▶ [What to produce]: Within the entries below, find the portion that opens with the line containing "# Spiral stair: one turn of sixteen treads" and closes with the line containing "(0.4 * U, 0.4 * U, U), PLANK)". Retype that portion exactly and only.

[Collected data entries]
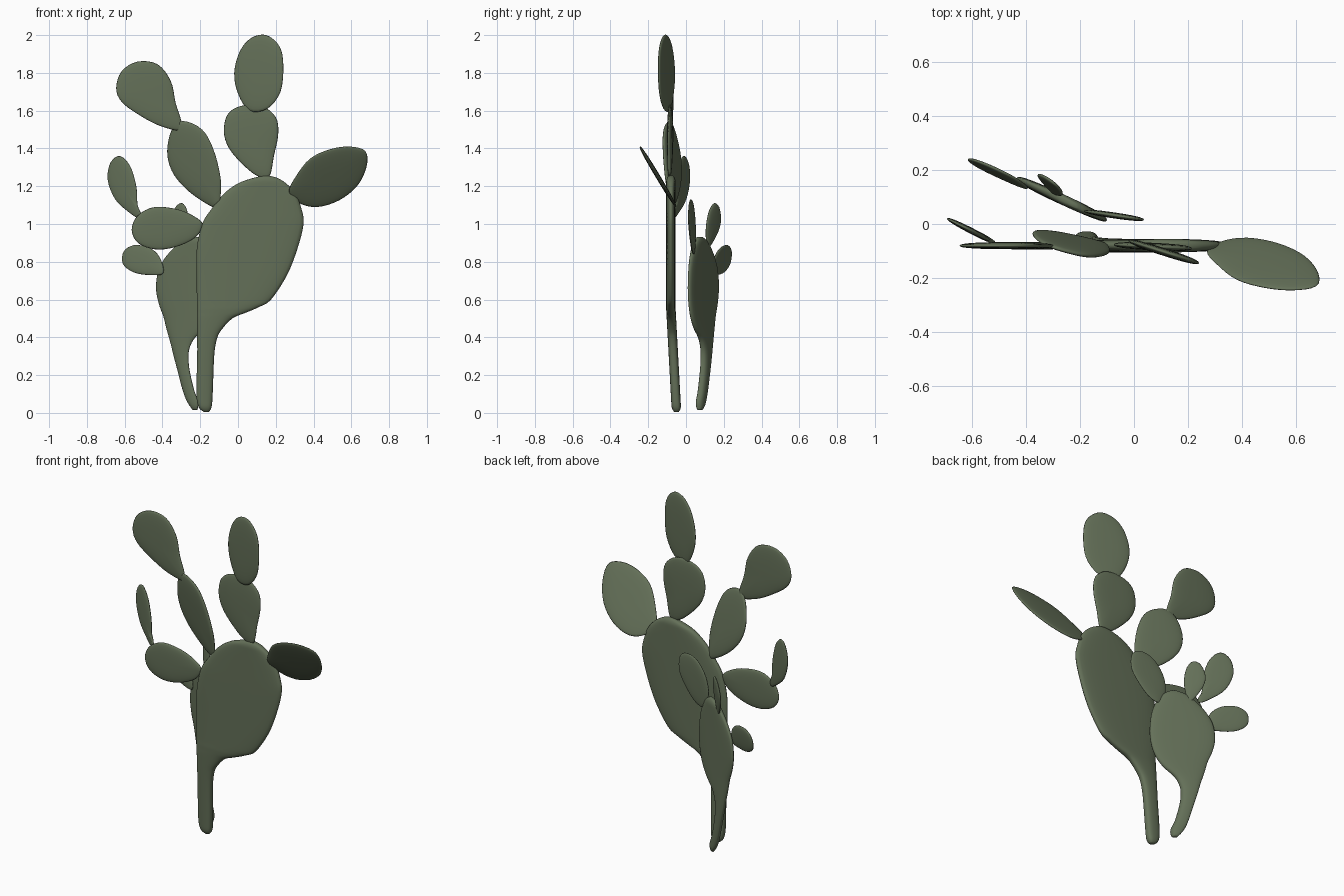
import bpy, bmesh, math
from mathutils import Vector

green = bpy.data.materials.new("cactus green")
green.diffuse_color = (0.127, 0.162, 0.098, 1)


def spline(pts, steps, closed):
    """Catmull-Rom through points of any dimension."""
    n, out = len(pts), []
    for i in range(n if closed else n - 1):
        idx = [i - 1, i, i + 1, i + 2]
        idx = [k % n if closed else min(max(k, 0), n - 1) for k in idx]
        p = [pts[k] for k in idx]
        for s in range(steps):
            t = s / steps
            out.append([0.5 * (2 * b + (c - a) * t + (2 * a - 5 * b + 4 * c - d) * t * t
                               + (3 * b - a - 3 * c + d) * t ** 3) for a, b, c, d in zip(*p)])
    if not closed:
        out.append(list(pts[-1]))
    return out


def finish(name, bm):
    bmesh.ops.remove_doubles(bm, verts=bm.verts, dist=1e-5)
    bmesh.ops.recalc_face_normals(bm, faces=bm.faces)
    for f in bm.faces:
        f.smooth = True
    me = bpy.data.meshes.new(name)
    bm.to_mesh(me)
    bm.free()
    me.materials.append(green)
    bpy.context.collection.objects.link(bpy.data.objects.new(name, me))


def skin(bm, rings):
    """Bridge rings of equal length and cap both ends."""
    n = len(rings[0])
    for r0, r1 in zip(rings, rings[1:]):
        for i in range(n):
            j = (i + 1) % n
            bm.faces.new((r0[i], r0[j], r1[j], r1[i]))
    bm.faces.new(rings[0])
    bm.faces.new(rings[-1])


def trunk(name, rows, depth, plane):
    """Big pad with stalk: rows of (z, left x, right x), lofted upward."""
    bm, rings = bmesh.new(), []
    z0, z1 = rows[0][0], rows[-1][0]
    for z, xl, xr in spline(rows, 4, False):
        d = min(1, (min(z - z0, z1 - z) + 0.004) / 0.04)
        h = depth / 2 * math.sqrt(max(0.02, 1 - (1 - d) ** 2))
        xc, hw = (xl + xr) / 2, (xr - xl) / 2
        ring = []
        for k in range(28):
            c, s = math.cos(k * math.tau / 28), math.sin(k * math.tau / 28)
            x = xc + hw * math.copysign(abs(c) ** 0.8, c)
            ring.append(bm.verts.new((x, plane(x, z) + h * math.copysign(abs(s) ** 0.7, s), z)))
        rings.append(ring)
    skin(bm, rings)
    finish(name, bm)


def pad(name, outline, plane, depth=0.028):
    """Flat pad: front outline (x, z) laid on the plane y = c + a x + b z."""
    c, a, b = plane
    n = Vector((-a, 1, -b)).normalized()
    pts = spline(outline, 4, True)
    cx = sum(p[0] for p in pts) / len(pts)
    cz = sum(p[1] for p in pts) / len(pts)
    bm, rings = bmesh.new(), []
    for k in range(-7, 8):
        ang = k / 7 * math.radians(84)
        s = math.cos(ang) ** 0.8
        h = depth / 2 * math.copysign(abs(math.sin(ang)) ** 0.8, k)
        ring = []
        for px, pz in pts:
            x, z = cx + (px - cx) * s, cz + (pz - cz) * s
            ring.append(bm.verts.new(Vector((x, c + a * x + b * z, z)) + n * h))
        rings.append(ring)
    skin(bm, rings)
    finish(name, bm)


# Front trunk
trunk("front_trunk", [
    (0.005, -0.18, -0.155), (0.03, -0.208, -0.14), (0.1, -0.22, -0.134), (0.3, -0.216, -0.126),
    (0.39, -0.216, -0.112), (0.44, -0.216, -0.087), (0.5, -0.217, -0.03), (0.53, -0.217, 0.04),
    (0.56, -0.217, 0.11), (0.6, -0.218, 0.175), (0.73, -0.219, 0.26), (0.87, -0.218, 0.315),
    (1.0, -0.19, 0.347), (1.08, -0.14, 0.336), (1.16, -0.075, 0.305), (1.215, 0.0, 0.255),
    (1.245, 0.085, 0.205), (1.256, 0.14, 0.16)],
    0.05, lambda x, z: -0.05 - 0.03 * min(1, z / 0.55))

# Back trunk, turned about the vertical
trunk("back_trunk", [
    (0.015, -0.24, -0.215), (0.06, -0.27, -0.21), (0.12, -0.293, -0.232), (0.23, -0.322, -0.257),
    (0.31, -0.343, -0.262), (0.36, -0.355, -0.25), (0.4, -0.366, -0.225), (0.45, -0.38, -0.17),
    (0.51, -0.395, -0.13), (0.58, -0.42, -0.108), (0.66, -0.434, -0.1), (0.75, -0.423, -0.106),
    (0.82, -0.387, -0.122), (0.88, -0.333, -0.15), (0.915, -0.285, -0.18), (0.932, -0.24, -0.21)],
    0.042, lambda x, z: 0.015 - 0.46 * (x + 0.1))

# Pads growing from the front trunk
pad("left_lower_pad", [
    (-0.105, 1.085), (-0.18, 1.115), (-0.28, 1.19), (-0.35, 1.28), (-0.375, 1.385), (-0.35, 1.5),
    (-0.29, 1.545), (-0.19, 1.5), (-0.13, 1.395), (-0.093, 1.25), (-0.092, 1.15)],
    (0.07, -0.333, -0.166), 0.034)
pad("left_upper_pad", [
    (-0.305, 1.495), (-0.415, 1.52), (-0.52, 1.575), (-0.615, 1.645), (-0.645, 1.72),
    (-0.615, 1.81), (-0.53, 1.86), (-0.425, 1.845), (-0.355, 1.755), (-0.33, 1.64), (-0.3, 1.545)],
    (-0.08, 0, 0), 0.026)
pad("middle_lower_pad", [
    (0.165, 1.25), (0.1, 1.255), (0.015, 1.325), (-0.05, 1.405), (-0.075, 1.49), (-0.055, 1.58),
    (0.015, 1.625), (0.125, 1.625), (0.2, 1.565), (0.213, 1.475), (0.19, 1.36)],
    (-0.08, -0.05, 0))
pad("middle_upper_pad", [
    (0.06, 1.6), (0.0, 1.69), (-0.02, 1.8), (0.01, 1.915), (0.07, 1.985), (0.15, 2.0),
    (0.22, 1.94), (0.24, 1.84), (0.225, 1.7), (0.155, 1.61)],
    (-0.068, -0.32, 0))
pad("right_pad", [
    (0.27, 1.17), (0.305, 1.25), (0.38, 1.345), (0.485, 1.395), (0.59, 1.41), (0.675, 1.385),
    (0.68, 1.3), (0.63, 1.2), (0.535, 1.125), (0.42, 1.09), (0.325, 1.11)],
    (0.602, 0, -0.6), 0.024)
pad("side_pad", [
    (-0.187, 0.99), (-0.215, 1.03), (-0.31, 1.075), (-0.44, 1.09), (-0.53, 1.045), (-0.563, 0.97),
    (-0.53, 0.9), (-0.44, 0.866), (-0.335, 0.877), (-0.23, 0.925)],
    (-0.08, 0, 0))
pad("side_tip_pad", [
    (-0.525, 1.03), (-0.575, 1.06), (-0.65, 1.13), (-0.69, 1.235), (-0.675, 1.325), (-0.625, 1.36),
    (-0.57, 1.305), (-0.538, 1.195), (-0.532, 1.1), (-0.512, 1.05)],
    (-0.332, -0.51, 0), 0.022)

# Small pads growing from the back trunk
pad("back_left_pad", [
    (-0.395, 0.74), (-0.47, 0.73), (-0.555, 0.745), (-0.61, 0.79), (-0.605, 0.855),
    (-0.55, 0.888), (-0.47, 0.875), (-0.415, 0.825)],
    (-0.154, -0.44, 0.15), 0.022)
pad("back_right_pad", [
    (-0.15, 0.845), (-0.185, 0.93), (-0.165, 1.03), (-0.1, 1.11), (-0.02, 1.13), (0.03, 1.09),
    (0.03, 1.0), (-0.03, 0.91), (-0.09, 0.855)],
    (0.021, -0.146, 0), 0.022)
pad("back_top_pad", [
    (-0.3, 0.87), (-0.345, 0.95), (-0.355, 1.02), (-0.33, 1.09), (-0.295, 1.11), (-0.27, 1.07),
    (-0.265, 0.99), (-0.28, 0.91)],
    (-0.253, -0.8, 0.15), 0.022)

...

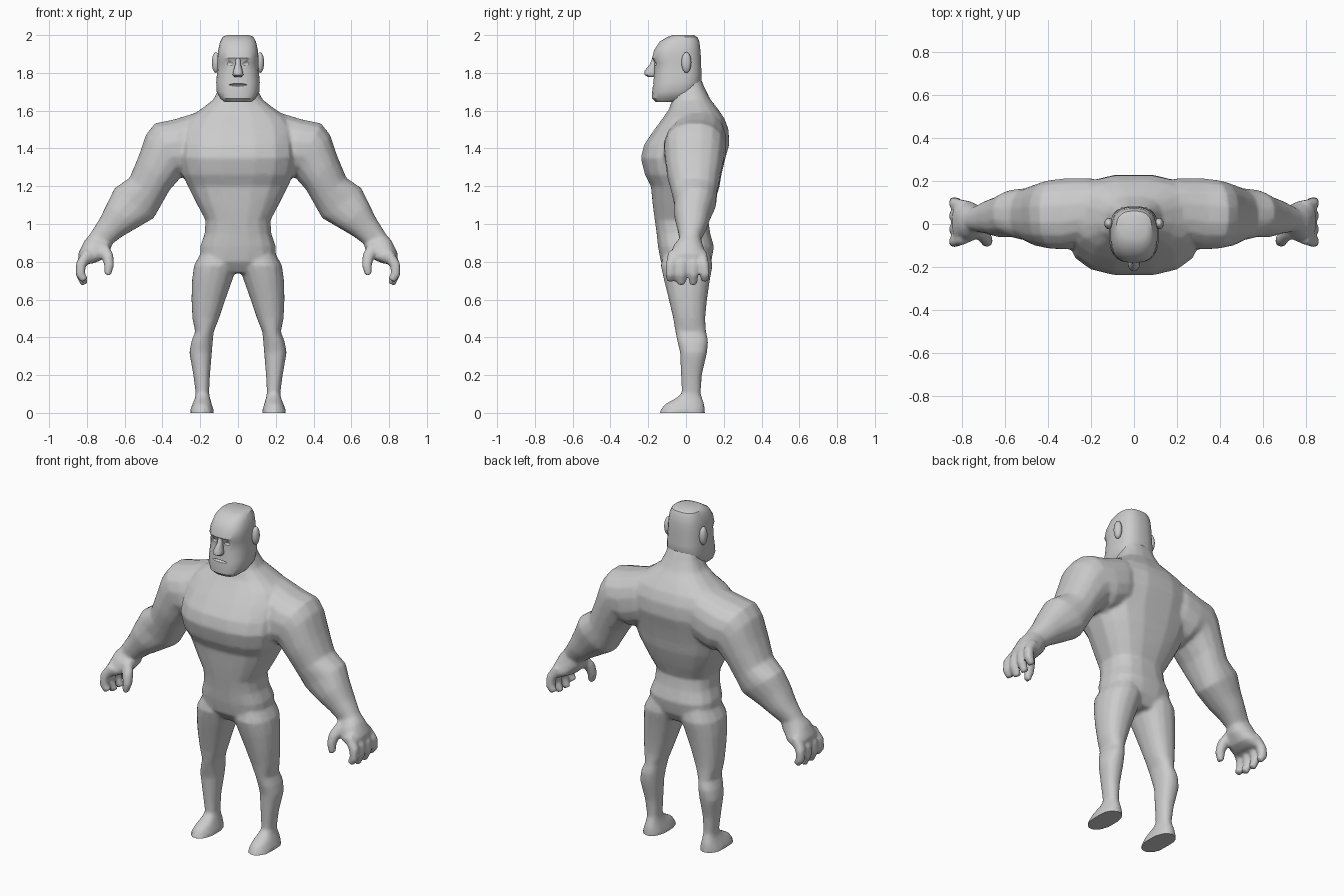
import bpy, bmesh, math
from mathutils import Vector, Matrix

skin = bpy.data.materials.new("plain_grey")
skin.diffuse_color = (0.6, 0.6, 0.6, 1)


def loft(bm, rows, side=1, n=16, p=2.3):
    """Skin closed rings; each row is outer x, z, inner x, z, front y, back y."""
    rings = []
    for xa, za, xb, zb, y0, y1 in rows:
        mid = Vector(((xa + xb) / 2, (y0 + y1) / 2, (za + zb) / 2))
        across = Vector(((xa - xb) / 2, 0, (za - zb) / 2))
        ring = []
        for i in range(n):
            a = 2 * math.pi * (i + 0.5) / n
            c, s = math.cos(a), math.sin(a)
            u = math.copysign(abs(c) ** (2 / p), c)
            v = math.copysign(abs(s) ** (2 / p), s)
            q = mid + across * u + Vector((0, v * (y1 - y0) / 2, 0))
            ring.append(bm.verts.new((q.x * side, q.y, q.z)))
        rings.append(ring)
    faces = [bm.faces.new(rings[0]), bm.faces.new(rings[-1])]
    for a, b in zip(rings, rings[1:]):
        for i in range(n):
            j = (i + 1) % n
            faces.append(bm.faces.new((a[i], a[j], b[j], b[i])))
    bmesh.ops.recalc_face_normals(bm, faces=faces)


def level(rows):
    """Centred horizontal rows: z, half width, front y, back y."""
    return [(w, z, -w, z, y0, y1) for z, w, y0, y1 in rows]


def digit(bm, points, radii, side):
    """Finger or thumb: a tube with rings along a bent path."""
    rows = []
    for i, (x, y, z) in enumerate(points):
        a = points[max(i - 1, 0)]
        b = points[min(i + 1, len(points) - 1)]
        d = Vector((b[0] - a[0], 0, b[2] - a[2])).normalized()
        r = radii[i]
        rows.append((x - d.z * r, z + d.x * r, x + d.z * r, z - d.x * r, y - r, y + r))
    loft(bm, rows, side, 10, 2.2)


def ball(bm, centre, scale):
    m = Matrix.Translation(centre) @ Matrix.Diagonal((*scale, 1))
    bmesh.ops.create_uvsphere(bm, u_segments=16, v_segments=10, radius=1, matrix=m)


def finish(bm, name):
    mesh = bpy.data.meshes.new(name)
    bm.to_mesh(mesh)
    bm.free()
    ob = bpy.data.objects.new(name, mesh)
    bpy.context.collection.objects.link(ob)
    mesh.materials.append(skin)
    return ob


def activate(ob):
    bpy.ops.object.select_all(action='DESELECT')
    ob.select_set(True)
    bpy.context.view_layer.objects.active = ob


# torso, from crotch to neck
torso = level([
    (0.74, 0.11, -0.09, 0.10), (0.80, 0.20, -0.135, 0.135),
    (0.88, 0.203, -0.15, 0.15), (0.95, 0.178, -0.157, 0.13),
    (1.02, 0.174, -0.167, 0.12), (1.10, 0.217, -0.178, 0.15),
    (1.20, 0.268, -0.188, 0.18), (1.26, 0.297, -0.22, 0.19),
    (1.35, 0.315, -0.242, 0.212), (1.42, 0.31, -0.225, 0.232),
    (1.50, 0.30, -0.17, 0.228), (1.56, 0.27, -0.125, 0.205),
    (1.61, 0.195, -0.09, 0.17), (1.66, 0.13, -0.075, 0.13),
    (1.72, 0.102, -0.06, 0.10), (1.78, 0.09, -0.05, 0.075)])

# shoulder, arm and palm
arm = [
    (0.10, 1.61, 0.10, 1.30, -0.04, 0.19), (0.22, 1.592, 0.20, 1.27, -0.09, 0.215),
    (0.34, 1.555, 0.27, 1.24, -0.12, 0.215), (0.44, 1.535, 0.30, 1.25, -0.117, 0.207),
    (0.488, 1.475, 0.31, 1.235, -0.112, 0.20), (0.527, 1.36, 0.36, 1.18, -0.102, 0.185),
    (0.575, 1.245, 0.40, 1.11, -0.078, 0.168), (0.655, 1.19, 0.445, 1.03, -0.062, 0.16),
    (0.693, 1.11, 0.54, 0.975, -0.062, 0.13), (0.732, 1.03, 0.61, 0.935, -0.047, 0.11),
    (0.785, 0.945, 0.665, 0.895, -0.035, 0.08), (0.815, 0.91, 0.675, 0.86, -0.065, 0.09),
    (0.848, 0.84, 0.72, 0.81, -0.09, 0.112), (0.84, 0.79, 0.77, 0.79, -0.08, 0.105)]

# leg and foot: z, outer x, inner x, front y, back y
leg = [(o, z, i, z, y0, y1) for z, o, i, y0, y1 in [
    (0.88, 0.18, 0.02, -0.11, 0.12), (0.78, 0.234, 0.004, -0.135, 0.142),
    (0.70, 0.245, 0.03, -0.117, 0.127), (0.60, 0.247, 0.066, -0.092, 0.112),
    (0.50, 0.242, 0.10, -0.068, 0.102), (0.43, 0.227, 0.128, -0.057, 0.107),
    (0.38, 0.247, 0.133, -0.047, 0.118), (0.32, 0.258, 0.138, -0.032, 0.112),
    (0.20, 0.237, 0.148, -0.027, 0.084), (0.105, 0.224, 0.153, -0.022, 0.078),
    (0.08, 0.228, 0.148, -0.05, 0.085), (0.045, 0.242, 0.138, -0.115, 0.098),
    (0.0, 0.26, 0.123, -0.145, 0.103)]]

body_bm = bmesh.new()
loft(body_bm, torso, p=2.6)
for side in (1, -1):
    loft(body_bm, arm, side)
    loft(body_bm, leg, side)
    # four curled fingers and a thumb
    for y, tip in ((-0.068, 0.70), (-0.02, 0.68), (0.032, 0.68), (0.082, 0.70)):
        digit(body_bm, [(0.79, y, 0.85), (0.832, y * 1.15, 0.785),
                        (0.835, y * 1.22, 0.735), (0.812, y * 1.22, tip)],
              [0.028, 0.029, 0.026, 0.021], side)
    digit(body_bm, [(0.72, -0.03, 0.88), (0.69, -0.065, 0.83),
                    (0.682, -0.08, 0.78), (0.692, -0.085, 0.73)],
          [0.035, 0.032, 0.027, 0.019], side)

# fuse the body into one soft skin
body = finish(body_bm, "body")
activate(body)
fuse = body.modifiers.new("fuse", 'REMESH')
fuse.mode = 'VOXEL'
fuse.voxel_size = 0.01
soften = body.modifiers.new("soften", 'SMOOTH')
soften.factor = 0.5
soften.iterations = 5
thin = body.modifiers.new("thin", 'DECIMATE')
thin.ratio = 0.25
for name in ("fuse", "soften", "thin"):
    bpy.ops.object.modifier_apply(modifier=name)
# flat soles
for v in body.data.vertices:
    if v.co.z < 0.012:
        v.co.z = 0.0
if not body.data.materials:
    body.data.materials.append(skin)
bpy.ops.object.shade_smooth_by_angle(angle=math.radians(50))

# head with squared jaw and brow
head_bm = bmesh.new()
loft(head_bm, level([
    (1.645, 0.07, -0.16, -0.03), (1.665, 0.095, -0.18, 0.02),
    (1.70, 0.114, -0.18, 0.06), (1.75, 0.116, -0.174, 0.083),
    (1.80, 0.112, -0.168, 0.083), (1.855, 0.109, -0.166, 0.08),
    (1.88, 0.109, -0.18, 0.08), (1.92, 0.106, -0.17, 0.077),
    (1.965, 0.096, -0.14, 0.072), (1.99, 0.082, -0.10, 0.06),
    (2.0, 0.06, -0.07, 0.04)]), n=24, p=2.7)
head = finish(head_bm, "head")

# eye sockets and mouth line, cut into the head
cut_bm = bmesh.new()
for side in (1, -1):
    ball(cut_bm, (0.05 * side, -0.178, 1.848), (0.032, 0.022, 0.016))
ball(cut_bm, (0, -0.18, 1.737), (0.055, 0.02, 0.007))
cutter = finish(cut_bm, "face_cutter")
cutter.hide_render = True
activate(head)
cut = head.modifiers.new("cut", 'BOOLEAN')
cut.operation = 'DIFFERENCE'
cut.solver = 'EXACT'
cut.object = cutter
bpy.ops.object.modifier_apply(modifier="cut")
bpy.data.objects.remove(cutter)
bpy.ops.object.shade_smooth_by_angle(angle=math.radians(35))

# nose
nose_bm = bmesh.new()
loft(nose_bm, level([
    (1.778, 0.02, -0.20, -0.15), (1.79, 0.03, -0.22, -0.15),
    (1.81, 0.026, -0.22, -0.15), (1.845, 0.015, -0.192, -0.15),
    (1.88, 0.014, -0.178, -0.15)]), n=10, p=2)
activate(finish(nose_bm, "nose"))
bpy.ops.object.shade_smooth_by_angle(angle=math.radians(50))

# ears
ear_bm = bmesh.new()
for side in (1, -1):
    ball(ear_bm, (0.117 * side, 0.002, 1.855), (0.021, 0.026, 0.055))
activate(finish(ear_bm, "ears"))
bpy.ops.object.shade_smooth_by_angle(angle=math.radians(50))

---

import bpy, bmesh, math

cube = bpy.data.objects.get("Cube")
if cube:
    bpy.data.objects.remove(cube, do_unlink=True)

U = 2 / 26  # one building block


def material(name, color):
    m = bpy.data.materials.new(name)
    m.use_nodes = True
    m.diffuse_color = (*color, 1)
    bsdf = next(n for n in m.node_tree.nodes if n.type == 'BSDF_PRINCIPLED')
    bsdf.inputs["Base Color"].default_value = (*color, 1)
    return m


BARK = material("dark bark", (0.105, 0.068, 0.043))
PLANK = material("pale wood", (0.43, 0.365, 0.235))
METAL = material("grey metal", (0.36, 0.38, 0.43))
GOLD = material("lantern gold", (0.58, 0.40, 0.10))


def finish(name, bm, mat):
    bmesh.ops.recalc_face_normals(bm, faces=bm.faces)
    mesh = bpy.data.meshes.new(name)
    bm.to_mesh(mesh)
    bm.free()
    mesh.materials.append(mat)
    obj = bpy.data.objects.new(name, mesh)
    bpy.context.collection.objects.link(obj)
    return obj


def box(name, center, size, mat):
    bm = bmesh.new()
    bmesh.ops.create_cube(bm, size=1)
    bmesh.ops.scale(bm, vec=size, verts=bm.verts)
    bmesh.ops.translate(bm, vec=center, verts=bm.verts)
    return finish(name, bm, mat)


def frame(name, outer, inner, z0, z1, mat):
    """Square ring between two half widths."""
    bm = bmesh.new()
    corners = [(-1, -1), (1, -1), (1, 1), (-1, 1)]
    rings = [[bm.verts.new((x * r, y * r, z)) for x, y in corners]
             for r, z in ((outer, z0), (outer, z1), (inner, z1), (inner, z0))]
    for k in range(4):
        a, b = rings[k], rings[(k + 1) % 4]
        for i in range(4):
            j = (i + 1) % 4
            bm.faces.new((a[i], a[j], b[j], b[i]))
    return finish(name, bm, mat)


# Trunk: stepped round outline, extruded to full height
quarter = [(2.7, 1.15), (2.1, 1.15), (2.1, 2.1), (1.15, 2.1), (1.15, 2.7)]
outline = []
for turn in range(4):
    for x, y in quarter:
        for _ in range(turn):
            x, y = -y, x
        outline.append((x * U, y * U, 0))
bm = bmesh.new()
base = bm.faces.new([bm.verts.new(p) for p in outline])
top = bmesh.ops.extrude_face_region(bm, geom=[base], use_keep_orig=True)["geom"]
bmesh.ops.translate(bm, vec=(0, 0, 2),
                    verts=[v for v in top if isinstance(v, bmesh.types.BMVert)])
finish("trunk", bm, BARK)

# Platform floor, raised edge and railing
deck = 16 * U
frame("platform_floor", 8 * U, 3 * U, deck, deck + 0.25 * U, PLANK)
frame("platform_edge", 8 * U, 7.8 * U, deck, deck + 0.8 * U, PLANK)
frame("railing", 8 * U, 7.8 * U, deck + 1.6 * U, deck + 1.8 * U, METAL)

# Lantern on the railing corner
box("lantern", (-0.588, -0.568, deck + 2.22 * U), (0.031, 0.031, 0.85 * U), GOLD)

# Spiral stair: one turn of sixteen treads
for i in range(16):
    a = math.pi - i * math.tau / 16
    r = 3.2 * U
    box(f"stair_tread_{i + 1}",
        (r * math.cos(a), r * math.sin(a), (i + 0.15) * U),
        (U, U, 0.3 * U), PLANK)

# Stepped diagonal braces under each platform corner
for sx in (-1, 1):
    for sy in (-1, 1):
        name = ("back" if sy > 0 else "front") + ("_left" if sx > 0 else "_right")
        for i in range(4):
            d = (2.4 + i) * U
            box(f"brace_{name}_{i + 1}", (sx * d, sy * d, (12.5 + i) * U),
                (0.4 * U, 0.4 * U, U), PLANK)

▶ [Response area]:
# Spiral stair: one turn of sixteen treads
for i in range(16):
    a = math.pi - i * math.tau / 16
    r = 3.2 * U
    box(f"stair_tread_{i + 1}",
        (r * math.cos(a), r * math.sin(a), (i + 0.15) * U),
        (U, U, 0.3 * U), PLANK)

# Stepped diagonal braces under each platform corner
for sx in (-1, 1):
    for sy in (-1, 1):
        name = ("back" if sy > 0 else "front") + ("_left" if sx > 0 else "_right")
        for i in range(4):
            d = (2.4 + i) * U
            box(f"brace_{name}_{i + 1}", (sx * d, sy * d, (12.5 + i) * U),
                (0.4 * U, 0.4 * U, U), PLANK)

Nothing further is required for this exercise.